useCallback Might Be What You Meant By useRef & useEffect
Sometimes we respond to React element mounts. The first instinct is to useRef & useEffect. But It’s wrong. What you really need is often useCallback.
If you want to respond to a React element’s mounting on the DOM, you may be tempted to use
useRef to get a reference to it and
useEffect to respond to its mounts and unmounts. But it won’t work.
This is because there is no callback or re-render when a component is (un)mounted and attached to
react-hooks eslint rules would even warn you about that. Notice how neither
ref.current as deps of
useEffect trigger it.
See this for yourself in the sandbox:
So what can we do?
We can rely on passing a regular function wrapped with
ref and react to the latest DOM node reference that it returns.
You can try it in the following sandbox:
reffunction is guaranteed to be called on mounts and unmounts of elements, even on the first mount, and even if the unmount is as a result of the parent element unmounting.
Caveat2: Make sure to wrap
Without it, if you cause a render from the
refcallback will be triggered again with
null, potentially leading to an endless loop, because of React internals.
To play with this, try removing
useCallbackfrom the sandbox above and see this other sandbox.
This pattern can be used in several more ways:
useState is a function that is consistent between renders, it can also be used as a
In this case, the whole
node will be saved in its own state.
As a state, when it changes, it would trigger a re-render and the state can be safely used in the render’s results and as a
Accessing the DOM is expensive, so we want to do this as little as possible.
If you don’t need the whole
node like in the previous hook, you better save only part of it on a state:
As you can see we access the DOM only when the element to which we pass
ref is mounted and only save
clientHeight in this stage.
But sometimes, for the sake of performance, you can do without triggering re-renders on mounts and unmounts of the element that you use it’s
The following hook doesn't save the node on the state.
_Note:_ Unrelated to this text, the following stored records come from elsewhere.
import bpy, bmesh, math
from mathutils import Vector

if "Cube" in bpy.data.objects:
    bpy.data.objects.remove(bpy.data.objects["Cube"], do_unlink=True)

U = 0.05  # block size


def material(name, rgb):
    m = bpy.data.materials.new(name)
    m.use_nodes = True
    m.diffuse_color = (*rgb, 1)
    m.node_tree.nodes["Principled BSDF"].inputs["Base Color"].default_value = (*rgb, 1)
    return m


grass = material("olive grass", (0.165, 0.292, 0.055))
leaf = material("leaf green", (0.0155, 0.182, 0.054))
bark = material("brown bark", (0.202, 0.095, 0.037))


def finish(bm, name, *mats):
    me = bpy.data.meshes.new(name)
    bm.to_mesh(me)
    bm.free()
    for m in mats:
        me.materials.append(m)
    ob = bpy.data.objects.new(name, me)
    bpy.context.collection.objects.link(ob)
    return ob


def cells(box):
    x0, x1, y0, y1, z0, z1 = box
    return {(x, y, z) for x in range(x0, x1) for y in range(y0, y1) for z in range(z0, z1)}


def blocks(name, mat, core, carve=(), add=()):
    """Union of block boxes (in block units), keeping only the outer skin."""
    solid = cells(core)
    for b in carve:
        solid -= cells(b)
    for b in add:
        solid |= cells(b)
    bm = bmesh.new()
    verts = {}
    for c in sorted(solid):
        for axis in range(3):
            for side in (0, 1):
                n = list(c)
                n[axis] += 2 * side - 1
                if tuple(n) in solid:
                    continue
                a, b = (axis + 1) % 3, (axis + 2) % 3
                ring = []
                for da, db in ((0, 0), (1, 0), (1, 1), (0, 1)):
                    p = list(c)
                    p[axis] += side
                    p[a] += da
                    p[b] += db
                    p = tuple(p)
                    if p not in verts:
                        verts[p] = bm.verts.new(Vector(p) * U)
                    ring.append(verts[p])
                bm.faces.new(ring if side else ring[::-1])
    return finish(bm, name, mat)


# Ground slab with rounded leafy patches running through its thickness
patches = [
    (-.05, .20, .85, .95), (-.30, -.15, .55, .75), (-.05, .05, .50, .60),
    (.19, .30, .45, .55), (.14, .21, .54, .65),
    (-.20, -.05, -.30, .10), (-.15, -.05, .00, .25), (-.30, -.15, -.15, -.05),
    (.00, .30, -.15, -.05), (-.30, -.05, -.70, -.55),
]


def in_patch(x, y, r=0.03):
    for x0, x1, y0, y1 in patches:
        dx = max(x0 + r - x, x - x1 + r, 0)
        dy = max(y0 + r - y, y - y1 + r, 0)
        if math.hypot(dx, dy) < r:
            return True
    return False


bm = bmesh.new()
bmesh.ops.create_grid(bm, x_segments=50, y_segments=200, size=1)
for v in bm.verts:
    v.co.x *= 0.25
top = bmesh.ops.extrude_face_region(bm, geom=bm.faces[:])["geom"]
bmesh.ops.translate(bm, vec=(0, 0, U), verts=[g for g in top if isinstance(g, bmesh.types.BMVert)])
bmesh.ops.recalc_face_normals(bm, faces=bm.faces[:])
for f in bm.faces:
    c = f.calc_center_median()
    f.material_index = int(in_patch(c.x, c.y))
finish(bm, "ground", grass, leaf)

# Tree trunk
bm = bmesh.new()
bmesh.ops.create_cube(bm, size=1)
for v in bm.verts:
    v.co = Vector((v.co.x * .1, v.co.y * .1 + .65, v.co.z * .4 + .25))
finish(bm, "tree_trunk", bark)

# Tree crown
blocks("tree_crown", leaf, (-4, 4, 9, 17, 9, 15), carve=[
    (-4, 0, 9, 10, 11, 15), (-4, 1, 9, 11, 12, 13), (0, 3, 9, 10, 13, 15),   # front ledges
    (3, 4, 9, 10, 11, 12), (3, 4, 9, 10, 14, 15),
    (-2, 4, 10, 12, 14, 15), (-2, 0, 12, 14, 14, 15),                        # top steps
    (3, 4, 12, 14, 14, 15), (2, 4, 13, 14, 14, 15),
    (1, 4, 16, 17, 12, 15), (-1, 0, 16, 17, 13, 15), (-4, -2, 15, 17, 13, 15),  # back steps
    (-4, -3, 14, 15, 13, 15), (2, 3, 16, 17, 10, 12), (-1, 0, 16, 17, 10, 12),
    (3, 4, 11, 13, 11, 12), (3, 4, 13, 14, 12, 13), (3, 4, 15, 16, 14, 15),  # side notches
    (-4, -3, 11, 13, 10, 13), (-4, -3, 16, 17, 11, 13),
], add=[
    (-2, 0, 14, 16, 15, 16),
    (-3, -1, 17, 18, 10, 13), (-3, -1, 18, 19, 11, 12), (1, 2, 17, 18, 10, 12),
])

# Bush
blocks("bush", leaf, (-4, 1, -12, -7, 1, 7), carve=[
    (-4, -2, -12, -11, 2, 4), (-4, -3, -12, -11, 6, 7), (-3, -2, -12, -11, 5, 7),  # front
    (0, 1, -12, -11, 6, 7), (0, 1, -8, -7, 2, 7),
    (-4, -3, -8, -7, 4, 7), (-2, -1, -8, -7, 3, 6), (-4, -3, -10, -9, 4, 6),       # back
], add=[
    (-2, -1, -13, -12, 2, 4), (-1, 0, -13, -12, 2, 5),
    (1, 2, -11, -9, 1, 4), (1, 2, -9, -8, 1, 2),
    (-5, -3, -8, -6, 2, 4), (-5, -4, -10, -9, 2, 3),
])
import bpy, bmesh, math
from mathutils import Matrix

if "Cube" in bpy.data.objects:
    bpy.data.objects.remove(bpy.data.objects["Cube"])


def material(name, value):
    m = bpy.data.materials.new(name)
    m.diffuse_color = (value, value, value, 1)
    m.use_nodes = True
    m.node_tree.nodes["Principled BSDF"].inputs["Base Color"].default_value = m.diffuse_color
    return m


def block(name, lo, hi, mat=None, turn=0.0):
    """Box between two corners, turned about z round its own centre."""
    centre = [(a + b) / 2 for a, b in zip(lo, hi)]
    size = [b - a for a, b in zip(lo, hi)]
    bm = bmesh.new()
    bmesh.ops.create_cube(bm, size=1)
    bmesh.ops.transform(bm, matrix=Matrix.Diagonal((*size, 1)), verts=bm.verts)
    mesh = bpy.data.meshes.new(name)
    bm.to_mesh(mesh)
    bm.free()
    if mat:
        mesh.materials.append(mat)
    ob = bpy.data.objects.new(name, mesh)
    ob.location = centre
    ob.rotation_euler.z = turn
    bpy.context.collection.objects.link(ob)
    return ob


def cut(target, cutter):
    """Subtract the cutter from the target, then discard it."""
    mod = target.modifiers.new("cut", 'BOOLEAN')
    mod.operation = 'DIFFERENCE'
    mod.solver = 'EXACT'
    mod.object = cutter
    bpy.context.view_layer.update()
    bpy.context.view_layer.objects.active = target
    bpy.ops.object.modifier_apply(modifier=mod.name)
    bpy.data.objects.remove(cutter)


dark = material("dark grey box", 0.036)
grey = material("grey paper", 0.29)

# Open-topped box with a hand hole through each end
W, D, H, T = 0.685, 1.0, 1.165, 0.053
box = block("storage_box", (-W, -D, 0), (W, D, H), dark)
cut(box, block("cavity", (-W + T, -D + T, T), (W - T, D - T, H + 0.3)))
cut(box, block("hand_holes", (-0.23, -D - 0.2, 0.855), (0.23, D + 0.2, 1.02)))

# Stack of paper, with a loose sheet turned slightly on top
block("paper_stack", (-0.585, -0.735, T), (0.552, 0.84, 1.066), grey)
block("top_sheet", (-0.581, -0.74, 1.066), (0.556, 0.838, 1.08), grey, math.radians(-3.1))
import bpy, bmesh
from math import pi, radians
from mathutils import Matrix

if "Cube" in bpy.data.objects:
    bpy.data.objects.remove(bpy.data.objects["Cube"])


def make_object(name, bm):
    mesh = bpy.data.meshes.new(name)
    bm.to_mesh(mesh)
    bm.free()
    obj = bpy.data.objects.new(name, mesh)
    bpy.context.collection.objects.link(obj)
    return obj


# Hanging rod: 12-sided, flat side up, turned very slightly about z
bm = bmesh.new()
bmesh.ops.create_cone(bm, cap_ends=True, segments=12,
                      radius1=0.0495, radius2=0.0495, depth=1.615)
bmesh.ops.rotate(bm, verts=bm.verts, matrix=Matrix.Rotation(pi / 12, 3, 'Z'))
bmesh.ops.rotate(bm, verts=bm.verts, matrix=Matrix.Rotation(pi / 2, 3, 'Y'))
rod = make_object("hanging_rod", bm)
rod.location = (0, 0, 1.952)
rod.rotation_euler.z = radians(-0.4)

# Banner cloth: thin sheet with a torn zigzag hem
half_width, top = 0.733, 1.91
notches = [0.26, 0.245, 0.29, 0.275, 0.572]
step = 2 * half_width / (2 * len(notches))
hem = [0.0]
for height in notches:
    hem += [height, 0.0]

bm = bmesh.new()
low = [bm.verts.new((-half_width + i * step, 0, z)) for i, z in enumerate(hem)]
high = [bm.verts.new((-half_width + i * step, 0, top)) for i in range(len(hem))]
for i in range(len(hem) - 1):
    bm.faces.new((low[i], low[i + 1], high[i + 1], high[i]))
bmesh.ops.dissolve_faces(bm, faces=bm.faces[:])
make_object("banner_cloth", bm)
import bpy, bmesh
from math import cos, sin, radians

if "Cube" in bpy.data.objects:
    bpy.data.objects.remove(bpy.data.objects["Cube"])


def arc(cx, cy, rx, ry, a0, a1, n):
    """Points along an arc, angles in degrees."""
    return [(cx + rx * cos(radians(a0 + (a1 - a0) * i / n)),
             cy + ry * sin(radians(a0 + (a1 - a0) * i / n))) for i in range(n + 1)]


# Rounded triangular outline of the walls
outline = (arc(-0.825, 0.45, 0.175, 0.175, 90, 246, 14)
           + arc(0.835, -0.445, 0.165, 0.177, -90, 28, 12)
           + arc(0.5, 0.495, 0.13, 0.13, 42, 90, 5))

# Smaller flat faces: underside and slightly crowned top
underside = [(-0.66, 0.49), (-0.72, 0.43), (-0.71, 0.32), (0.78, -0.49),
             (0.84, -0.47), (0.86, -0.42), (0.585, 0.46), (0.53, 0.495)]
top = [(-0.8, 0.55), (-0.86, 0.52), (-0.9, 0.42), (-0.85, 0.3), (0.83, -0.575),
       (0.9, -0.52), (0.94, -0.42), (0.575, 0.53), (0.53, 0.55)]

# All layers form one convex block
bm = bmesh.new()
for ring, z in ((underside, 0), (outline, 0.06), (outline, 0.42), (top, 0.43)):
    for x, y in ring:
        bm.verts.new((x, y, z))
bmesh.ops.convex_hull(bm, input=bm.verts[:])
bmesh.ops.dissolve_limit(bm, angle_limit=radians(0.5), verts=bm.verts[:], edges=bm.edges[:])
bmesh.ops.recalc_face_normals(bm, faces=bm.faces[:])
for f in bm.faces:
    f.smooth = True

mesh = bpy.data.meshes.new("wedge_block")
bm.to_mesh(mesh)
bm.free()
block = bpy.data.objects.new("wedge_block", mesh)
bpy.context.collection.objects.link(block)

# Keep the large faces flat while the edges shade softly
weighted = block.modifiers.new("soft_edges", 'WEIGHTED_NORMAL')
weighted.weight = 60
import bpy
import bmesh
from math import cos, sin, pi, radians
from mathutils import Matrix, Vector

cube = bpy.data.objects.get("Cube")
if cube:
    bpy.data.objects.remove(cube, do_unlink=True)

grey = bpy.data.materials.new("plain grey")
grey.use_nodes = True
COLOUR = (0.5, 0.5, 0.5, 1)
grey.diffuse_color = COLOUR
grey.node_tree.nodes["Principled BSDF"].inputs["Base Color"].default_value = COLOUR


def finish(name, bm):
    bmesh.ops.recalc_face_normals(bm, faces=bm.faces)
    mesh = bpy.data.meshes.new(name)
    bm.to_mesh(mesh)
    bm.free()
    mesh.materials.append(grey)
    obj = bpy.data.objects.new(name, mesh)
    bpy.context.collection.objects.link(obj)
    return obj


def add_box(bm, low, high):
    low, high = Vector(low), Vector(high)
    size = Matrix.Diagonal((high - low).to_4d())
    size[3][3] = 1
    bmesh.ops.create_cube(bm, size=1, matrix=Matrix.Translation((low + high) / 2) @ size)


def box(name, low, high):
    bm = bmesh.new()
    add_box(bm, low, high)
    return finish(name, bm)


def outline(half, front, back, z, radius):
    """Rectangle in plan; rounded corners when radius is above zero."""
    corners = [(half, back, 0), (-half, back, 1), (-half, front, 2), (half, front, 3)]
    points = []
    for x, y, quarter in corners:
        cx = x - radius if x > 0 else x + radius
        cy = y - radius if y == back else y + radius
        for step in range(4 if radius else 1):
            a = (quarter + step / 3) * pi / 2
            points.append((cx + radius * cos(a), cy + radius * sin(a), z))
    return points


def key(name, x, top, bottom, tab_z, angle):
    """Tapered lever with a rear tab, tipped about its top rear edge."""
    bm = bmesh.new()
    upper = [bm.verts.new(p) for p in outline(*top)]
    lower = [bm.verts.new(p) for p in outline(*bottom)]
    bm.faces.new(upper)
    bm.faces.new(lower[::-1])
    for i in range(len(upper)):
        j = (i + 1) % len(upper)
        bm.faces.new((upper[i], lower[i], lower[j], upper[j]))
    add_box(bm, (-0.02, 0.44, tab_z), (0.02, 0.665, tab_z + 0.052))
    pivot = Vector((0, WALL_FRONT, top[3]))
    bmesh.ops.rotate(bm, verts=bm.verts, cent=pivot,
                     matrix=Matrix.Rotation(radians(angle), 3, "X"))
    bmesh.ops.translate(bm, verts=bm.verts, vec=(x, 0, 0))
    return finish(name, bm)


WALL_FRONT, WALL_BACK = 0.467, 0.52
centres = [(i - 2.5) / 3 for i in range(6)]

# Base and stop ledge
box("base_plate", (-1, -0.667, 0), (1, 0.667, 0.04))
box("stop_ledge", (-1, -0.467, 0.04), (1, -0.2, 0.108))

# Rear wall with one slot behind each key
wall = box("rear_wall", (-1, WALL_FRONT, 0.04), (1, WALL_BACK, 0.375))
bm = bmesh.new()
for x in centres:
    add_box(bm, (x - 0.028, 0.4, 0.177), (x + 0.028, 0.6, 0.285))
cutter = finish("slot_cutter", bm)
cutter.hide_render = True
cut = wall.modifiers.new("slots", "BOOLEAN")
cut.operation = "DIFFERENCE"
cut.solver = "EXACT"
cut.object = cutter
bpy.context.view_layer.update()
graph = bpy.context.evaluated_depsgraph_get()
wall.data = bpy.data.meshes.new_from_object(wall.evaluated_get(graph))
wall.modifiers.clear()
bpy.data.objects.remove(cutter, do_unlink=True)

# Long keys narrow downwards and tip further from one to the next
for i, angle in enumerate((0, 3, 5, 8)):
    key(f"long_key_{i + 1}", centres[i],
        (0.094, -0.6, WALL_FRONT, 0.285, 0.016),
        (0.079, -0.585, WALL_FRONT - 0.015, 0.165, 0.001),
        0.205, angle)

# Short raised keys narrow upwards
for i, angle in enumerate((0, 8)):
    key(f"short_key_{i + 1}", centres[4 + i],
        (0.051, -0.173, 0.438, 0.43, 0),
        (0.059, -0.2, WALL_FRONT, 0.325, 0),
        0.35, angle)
Instead of using state, it responds to mounts and unmounts directly, so it doesn’t trigger any re-renders.
In the end, if you understand the principle behind using
useCallback as an element
ref you might come up with your own ideas tailored for your specific needs.
Happy Hooking :D